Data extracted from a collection
++++++++

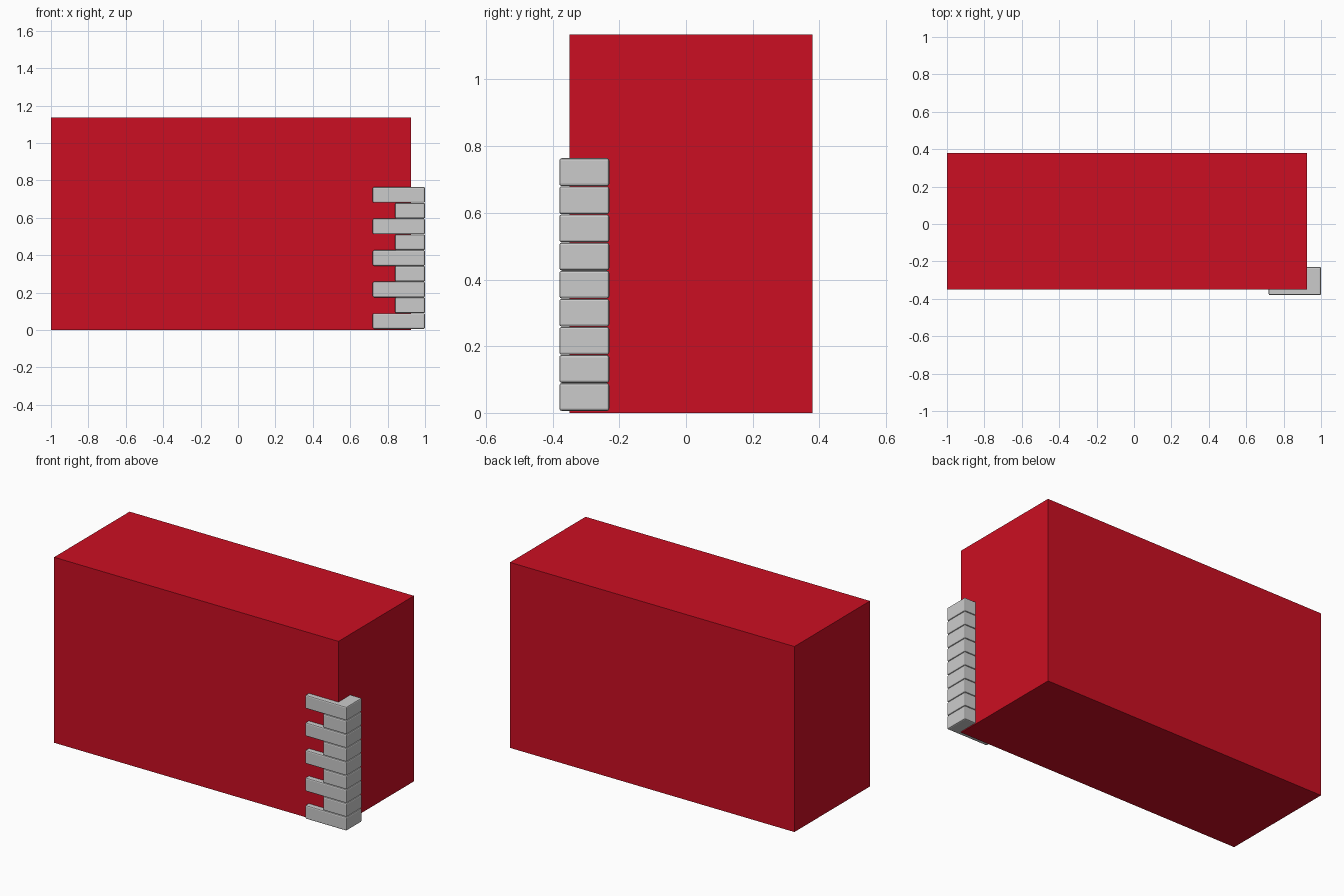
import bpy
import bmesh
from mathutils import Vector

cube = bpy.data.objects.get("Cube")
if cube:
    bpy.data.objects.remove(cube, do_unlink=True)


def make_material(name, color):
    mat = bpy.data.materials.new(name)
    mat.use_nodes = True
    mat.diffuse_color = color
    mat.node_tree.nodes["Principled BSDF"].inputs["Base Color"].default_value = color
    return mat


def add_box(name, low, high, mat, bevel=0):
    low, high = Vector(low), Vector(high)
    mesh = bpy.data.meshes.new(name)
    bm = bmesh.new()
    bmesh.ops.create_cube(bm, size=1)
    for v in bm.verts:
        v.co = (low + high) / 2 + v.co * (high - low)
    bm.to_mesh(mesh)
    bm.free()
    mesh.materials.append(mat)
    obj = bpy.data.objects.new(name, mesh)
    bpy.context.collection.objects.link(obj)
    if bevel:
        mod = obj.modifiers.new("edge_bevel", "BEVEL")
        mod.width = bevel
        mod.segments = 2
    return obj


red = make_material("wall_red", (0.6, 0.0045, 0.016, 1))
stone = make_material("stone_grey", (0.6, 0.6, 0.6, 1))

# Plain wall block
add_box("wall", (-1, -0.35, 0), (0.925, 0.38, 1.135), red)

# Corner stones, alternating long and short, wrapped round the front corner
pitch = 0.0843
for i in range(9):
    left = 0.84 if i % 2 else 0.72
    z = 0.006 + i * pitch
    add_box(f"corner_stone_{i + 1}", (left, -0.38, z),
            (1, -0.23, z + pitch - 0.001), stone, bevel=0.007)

++++++++

> INSTRUCTIONS FOR THE TASK: Starting at the line that contains "0.6, 0.6, 1))" and stopping after the line that contains "z = 0.006 + i * pitch", write out every line exactly as it appears above, and no other line.

> ANSWER SECTION:
stone = make_material("stone_grey", (0.6, 0.6, 0.6, 1))

# Plain wall block
add_box("wall", (-1, -0.35, 0), (0.925, 0.38, 1.135), red)

# Corner stones, alternating long and short, wrapped round the front corner
pitch = 0.0843
for i in range(9):
    left = 0.84 if i % 2 else 0.72
    z = 0.006 + i * pitch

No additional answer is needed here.